• Israël: assouplissement des réglementations entourant le cannabis médical
  • Israël: assouplissement des réglementations entourant le cannabis médical

Israel: relaxation of regulations surrounding medical cannabisInternational

Published 14 June 2023 by AQIC

The Knesset’s Health Committee decided on Tuesday that access to medical cannabis will be significantly expanded, with many more patients qualifying – without the need to obtain a special license to use the drug.

The decision is part of a reform led by the Health Ministry in recent months. Within the reform’s framework, patients with a wide range of diseases and medical conditions will no longer be required to obtain a license in order to receive medical cannabis.

According to the approved regulations, patients will receive a prescription similar to those for other prescription medications. The regulations will come into effect within six months, after the necessary preparations by the relevant authorities.

The regulations state that starting now, individuals suffering from the following diseases and medical conditions will be eligible to receive a cannabis prescription: epilepsy, Crohn's disease, dementia, autism (without age restriction), oncological diseases, multiple sclerosis, HIV/AIDS and terminally ill patients with a life expectancy of fewer than six months.

These patients will no longer require a license but will be able to receive a prescription from specific doctors who will receive training relating to cannabis usage.

This represents a change compared to the current health regulations, under which cancer patients with "an active oncological disease or those undergoing active cancer treatment for the relief of symptoms or treating side effects," are eligible to obtain a license for medical cannabis.

However, a delay in training specialized doctors who can prescribe cannabis may slow down the process and push back the expected date when the new legislation will begin operating.

According to the regulations, "some applicants for medical cannabis treatment will be able to receive a prescription from a doctor instead of obtaining a license for possession and use of cannabis."

Until now, treatment with cannabis was only authorized under a license approved by the Health Ministry, causing long waiting times and bureaucratic complexity as patients attempted to get approval.

Opponents of the move claim that it will lead to dependency and addiction to the drug.
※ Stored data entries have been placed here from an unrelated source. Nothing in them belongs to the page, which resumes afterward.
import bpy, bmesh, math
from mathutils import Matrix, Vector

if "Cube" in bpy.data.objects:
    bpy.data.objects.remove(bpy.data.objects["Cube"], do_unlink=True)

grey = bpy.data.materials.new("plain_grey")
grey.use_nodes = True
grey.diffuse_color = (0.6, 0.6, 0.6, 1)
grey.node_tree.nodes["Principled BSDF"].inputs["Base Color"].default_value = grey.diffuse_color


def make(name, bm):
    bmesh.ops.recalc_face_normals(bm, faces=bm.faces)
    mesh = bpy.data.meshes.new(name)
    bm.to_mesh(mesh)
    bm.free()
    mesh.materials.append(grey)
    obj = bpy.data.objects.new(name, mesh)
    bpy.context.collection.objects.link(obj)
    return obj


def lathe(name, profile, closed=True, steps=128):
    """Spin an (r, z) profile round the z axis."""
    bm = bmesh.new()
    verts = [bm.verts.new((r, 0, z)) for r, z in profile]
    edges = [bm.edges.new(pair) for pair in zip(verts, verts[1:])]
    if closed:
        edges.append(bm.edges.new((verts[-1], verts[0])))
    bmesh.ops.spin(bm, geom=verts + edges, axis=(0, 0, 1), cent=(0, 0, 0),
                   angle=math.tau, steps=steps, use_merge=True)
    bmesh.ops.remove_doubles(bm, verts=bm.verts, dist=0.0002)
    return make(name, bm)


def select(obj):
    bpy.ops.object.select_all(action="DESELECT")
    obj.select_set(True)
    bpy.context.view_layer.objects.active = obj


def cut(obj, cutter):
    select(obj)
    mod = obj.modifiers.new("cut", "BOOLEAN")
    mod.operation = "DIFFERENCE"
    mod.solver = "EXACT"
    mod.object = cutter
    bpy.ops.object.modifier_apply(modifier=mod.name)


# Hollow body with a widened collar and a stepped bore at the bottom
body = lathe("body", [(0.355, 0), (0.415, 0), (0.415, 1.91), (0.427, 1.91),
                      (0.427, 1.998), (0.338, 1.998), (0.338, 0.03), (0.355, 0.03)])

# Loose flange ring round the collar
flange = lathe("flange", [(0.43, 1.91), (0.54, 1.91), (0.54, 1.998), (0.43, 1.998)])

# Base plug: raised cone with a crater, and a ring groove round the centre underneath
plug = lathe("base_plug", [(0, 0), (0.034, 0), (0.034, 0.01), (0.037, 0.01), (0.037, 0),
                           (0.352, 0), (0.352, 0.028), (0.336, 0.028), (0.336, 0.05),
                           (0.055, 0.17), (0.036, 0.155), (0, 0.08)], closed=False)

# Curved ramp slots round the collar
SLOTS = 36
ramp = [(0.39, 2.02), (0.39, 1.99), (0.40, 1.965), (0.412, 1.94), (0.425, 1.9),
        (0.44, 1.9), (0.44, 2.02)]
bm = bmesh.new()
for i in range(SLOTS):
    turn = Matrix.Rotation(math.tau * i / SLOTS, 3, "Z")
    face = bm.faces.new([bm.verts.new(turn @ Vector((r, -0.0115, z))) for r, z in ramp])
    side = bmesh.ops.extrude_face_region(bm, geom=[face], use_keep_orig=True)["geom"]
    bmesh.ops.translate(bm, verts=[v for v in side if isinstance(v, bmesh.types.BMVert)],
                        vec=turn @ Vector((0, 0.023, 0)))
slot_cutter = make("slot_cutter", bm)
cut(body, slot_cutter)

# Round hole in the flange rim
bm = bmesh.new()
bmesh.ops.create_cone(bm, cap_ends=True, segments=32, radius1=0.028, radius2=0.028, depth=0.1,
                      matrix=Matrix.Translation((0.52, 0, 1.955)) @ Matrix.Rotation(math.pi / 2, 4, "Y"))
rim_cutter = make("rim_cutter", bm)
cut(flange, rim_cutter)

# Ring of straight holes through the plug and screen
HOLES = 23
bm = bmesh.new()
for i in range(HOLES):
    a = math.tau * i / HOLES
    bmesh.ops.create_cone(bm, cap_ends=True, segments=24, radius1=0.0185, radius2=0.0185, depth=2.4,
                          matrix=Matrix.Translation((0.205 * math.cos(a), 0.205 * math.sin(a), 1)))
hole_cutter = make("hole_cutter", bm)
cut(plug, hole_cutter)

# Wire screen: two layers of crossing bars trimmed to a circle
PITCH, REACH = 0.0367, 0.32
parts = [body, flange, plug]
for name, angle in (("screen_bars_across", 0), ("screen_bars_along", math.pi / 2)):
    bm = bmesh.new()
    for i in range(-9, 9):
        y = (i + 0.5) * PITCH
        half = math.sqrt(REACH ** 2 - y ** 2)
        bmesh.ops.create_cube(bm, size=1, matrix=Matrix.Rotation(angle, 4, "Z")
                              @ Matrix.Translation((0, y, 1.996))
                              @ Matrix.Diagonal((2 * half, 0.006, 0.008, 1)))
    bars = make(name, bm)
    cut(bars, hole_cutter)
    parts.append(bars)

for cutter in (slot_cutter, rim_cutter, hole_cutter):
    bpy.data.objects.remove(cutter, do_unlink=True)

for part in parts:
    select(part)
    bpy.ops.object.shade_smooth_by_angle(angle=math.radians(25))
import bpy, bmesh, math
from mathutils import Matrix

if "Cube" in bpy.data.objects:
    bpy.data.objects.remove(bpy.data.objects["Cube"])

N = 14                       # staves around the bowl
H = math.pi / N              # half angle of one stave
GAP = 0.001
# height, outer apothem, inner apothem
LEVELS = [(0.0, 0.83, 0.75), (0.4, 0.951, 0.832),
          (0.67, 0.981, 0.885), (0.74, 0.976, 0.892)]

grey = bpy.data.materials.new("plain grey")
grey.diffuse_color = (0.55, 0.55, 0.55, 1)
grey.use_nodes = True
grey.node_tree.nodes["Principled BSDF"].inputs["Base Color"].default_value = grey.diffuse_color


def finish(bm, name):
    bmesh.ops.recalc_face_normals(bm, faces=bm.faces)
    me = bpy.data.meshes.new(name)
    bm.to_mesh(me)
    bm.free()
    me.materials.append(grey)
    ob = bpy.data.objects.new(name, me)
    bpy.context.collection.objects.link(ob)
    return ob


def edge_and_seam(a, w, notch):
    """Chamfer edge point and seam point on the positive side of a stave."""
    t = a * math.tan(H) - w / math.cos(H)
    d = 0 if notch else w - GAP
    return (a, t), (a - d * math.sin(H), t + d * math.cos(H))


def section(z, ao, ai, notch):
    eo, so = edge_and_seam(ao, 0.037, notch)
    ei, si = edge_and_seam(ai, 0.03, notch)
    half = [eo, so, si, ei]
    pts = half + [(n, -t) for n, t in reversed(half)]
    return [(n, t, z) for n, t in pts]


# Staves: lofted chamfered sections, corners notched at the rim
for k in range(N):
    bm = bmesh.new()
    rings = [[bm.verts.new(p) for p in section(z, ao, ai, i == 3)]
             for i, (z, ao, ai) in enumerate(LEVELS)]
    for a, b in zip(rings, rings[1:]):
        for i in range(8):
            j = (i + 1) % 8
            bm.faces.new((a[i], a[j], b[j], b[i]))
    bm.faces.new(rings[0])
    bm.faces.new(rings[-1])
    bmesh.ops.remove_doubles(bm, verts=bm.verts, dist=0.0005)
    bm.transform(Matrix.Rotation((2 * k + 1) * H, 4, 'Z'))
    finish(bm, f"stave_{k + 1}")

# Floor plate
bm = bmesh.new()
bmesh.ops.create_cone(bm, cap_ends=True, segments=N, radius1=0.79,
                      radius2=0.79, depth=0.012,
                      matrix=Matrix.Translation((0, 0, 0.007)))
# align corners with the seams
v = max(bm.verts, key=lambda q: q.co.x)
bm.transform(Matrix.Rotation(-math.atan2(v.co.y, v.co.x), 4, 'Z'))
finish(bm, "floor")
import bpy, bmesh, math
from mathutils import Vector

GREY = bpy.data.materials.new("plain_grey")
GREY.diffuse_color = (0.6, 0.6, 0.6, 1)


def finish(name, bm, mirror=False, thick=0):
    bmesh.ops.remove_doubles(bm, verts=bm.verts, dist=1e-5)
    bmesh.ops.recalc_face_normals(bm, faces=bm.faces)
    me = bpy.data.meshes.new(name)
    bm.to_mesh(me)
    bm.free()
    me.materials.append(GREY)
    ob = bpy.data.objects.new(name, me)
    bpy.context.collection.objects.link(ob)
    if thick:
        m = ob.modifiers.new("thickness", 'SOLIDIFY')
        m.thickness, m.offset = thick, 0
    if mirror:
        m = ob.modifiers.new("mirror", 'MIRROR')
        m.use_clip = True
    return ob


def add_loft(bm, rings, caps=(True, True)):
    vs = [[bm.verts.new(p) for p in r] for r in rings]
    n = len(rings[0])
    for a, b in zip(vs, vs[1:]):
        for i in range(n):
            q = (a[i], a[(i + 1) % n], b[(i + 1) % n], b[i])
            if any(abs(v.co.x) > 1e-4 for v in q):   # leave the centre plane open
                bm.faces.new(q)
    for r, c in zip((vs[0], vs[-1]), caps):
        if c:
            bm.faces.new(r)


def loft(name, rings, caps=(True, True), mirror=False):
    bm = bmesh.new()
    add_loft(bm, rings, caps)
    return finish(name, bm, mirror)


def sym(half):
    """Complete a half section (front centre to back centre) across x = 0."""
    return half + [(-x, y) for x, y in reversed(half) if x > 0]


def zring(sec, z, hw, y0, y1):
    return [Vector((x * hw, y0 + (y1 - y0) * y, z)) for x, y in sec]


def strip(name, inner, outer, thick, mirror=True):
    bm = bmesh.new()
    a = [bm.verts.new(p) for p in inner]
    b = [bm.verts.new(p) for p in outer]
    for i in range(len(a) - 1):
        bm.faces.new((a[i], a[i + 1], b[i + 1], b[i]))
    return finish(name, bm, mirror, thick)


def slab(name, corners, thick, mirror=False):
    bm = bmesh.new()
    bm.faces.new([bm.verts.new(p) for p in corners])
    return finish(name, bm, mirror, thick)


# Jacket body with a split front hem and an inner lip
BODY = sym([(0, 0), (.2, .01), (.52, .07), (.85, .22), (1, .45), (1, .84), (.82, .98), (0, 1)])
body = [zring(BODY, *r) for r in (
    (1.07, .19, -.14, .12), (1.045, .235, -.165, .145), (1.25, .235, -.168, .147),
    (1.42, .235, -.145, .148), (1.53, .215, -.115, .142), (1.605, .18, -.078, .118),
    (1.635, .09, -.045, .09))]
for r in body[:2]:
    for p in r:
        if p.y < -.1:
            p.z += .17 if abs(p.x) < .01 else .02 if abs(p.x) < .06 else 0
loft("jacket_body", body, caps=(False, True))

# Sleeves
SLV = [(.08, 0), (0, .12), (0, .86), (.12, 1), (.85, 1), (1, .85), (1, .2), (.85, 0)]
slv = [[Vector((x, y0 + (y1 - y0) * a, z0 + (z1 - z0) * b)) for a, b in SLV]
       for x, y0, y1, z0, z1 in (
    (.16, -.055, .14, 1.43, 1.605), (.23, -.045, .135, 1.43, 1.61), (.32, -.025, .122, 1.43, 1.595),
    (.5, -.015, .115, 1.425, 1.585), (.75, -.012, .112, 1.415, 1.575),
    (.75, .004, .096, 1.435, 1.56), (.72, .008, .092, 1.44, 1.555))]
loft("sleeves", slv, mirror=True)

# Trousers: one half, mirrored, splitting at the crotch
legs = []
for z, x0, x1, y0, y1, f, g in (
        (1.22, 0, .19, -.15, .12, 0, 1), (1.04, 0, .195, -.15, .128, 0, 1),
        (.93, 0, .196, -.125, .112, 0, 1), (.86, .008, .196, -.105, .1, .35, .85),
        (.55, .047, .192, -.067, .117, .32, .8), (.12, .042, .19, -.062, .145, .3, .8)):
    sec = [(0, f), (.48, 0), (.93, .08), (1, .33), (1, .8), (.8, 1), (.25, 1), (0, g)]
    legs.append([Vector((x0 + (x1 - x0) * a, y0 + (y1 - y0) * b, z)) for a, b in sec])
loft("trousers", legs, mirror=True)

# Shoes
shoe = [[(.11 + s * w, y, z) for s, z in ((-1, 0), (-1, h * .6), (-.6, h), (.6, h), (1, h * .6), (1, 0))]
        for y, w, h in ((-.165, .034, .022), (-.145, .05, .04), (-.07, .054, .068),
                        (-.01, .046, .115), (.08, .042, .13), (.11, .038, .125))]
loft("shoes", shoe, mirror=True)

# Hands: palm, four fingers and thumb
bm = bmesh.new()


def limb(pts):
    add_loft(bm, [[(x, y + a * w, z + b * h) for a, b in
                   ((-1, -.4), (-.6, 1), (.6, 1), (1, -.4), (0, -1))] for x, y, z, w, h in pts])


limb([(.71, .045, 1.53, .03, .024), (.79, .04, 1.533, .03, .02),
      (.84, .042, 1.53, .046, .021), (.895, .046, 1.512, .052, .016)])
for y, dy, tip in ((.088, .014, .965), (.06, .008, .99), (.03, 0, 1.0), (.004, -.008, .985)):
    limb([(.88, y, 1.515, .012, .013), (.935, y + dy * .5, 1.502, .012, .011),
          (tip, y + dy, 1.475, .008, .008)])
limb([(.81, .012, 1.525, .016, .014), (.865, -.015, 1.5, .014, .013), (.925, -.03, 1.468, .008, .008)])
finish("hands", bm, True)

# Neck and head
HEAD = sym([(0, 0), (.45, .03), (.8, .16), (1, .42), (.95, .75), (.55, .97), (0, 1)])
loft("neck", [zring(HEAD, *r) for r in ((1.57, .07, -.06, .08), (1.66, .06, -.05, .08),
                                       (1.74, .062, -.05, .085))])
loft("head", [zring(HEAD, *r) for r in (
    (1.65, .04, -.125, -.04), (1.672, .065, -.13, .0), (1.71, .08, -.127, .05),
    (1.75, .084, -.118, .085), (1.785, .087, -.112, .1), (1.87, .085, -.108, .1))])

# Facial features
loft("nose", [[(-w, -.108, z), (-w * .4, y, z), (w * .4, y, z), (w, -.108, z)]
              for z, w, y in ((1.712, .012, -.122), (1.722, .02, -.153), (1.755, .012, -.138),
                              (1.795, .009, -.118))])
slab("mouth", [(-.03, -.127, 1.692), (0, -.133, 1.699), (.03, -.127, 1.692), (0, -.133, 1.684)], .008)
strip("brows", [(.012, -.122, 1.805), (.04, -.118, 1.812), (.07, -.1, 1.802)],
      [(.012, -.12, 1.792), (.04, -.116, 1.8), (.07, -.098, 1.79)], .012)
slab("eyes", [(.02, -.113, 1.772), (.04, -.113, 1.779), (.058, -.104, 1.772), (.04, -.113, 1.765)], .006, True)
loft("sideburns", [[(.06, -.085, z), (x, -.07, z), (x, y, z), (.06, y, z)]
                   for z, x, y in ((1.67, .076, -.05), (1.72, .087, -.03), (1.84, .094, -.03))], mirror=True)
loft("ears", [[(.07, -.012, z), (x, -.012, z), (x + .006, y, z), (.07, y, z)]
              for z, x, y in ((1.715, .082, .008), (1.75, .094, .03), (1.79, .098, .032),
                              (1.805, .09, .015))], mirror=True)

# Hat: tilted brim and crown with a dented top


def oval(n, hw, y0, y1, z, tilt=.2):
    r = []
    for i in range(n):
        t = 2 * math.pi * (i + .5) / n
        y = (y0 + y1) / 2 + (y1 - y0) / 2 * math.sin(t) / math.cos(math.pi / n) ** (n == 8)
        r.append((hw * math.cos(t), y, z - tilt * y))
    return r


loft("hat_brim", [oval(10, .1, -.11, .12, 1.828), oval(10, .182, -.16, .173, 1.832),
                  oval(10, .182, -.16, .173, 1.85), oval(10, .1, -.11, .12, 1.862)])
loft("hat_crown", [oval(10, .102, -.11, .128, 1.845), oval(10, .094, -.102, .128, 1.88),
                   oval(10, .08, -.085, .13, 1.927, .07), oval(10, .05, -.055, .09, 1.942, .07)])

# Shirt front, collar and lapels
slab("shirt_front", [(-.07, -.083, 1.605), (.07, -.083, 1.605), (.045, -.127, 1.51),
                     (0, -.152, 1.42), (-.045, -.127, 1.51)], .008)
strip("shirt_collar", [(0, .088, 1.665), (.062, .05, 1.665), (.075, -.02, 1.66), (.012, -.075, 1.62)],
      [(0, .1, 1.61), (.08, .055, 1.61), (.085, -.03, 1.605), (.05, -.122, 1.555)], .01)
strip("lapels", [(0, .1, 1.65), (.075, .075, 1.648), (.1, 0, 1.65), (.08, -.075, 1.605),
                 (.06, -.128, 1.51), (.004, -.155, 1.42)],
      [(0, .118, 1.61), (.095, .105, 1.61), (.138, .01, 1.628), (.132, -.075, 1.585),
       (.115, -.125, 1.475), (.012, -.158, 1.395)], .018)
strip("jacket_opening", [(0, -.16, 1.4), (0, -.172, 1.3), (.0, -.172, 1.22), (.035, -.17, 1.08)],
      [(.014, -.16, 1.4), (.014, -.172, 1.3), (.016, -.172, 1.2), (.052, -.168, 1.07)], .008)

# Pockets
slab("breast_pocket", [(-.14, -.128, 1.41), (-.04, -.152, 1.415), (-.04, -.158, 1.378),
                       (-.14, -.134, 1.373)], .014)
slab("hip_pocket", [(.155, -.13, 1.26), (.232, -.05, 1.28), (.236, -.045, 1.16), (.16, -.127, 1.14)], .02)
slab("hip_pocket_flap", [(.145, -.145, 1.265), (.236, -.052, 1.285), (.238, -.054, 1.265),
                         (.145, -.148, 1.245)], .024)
Currently, there are about 100,000 patients in Israel with licenses for medical cannabis consumption, the majority of whom suffer from diseases, pain and post-traumatic stress disorder. During discussions on the regulations, patients expressed concern that these particular diseases and conditions aren’t included in the new regulations.

"This is only the first stage; there are additional medical conditions that require attention and treatment,” Knesset member Uriel Busso, the committee’s chairman, said.

“Our focus is on the patient’s wellbeing and the desire to alleviate their pain, increase availability and access to physicians, and lower prices – while taking into account concerns about abuse and harmful use of the drug," he added.

Aharon Shabi, director of the addiction treatment service at the Welfare and Social Services Ministry, said that: "We must ensure that prescriptions don’t increase addiction and lead to a further use of additional psychoactive substances."

However not everyone supports the decision.

"The regulations dramatically expand the number of physicians who can approve cannabis use and the medical conditions that allow for its prescription," said Professor Hagai Levine, chairman of Israel’s Association of Public Health Physicians. "These add an unnecessary risk of addiction."

Meanwhile, the Knesset’s Finance Committee reduced and approved new medical fees as part of the transition from cannabis licenses to prescriptions.

In response to the committee's request, the fee for annual prescription issuance for patients was reduced to 180 shekels instead of the original 220 shekels, and the self-participation fee will stand at 360 shekels.

During the previous discussion on the subject, the Finance Committee criticized the prices required for license issuance and prescriptions under the planned step and demanded that the Health Ministry, Finance Ministry and health maintenance organizations (HMO) to present the committee with lower prices for patients.

In response, the ministries and HMOs argued that the prices were the lowest fees that could be set to allow the program to continue and that cannabis isn’t included in Israel’s health basket. They added that there are additional costs associated with training and recruiting physicians, providing more complex treatment to patients, and adapting computer systems, among others.

At the beginning of Tuesday’s discussion, the committee’s chairman, Knesset member Moshe Gafni, noted that he isn’t willing to approve the proposed fee.

"Some of the services provided are essential, and I don't understand why there’s a need to charge so much money for them. There are many patients in difficult financial situations," he said.

During the discussion, Roee Kahan, head of the budget department at Clalit Health Services, the country's largest HMO, said that: "As part of this new move, we’re required to establish a system with doctors issuing prescriptions, a nursing system, a call center – and we’ll need to establish a digital center as well."

“Since this issue is not included in Israel’s health basket, I can’t impose to get it from a doctor. If the health minister had included the service in the health basket and budgeted it accordingly, things would be different," he added.